Work item - Find the line that contains "const black = flat('black', 0x1d1d20);" in the entries below. Write out that line and all that follow it, unchanged and alone.

Data shown -
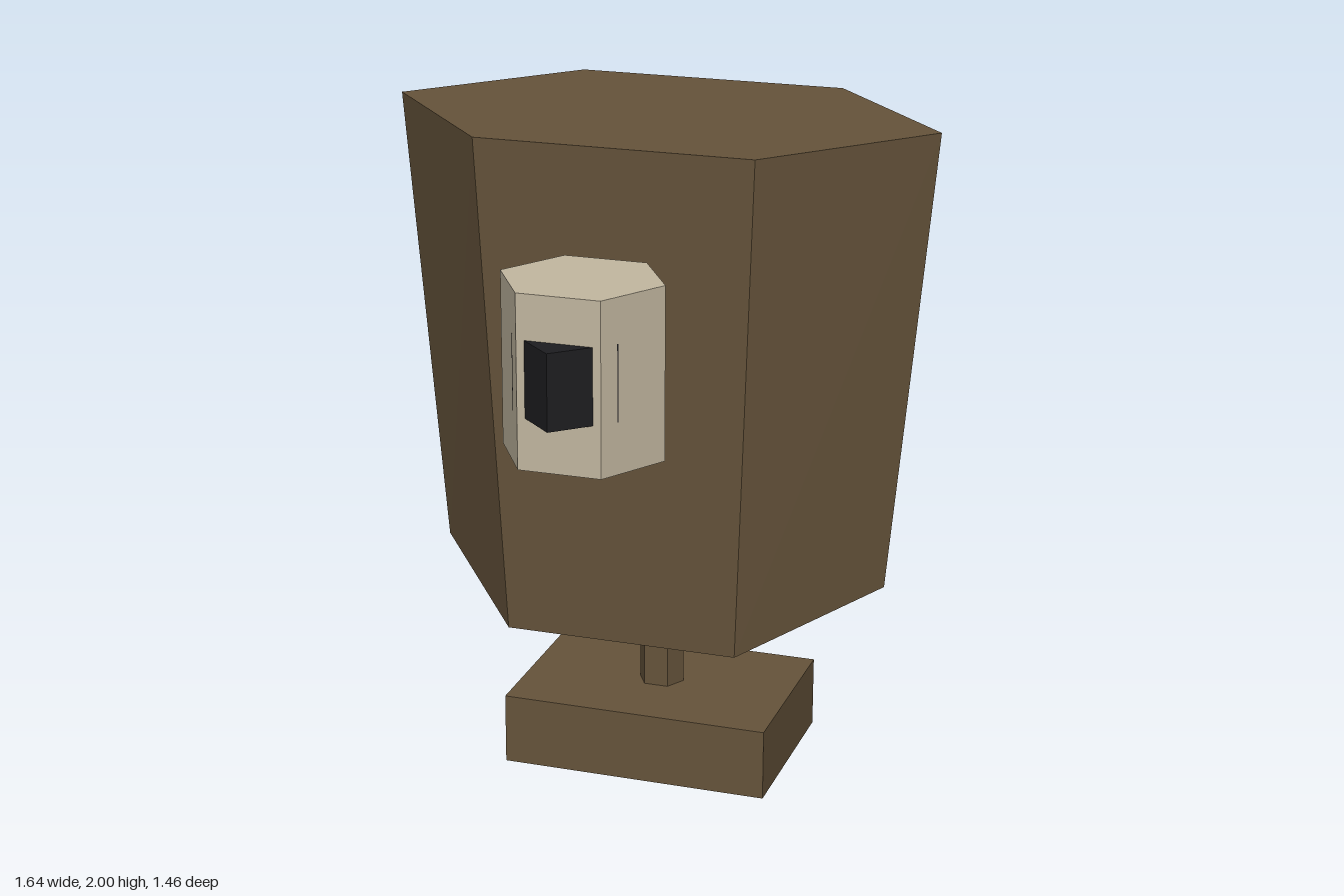
import * as THREE from 'three';

const flat = (name, color) => {
  const m = new THREE.MeshStandardMaterial({ color, side: THREE.DoubleSide });
  m.name = name;
  return m;
};

// Prism shell, closed on top and open below. Rings are [x, y, z] corners,
// counter-clockwise when seen from above.
function shell(top, bottom) {
  const pos = [];
  const n = top.length;
  for (let i = 0; i < n; i++) {
    const j = (i + 1) % n;
    pos.push(...bottom[i], ...bottom[j], ...top[j], ...bottom[i], ...top[j], ...top[i]);
    if (i > 0 && i < n - 1) pos.push(...top[0], ...top[i], ...top[j]);
  }
  const g = new THREE.BufferGeometry();
  g.setAttribute('position', new THREE.Float32BufferAttribute(pos, 3));
  g.computeVertexNormals();
  return g;
}

// Six corners: flat front and back edges, points at the sides; height may vary with z.
function hexRing(halfWidth, halfFlat, halfDepth, zc, height) {
  return [[1, 0], [0, -1], [0, -1], [-1, 0], [0, 1], [0, 1]].map(([s, d], i) => {
    const x = s ? s * halfWidth : (i === 1 || i === 5 ? halfFlat : -halfFlat);
    const z = zc + d * halfDepth;
    return [x, height(z), z];
  });
}

export function createModel() {
  const group = new THREE.Group();
  const brown = flat('brown', 0x66543b);
  const cream = flat('cream', 0xc3b8a1);
  const black = flat('black', 0x1d1d20);
  const add = (name, geometry, material) => {
    const mesh = new THREE.Mesh(geometry, material);
    mesh.name = name;
    group.add(mesh);
  };

  // Tapered hexagonal body with a slanted open underside
  add('body', shell(
    hexRing(0.818, 0.41, 0.465, -0.265, () => 2),
    hexRing(0.695, 0.35, 0.395, -0.26, (z) => 0.612 - (z + 0.26) * 0.285),
  ), brown);

  // Post running up into the body
  add('post', shell(
    hexRing(0.07, 0.037, 0.058, -0.262, () => 1.9),
    hexRing(0.07, 0.037, 0.058, -0.262, () => 0.21),
  ), brown);

  // Hollow foot
  const rect = (y) => [[0.41, y, 0.02], [0.41, y, -0.545], [-0.41, y, -0.545], [-0.41, y, 0.02]];
  add('foot', shell(rect(0.217), rect(0)), brown);

  // Hexagonal head floating in front of the body
  add('head', shell(
    hexRing(0.237, 0.12, 0.193, 0.445, () => 1.7),
    hexRing(0.237, 0.12, 0.193, 0.445, () => 1.2),
  ), cream);

  // Triangular snout whose rear corners just reach the head's slanted sides
  const tri = (y) => [[0, y, 0.728], [0.152, y, 0.587], [-0.152, y, 0.587]];
  add('snout', shell(tri(1.57), tri(1.35)), black);

  return group;
}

Reply -
  const black = flat('black', 0x1d1d20);
  const add = (name, geometry, material) => {
    const mesh = new THREE.Mesh(geometry, material);
    mesh.name = name;
    group.add(mesh);
  };

  // Tapered hexagonal body with a slanted open underside
  add('body', shell(
    hexRing(0.818, 0.41, 0.465, -0.265, () => 2),
    hexRing(0.695, 0.35, 0.395, -0.26, (z) => 0.612 - (z + 0.26) * 0.285),
  ), brown);

  // Post running up into the body
  add('post', shell(
    hexRing(0.07, 0.037, 0.058, -0.262, () => 1.9),
    hexRing(0.07, 0.037, 0.058, -0.262, () => 0.21),
  ), brown);

  // Hollow foot
  const rect = (y) => [[0.41, y, 0.02], [0.41, y, -0.545], [-0.41, y, -0.545], [-0.41, y, 0.02]];
  add('foot', shell(rect(0.217), rect(0)), brown);

  // Hexagonal head floating in front of the body
  add('head', shell(
    hexRing(0.237, 0.12, 0.193, 0.445, () => 1.7),
    hexRing(0.237, 0.12, 0.193, 0.445, () => 1.2),
  ), cream);

  // Triangular snout whose rear corners just reach the head's slanted sides
  const tri = (y) => [[0, y, 0.728], [0.152, y, 0.587], [-0.152, y, 0.587]];
  add('snout', shell(tri(1.57), tri(1.35)), black);

  return group;
}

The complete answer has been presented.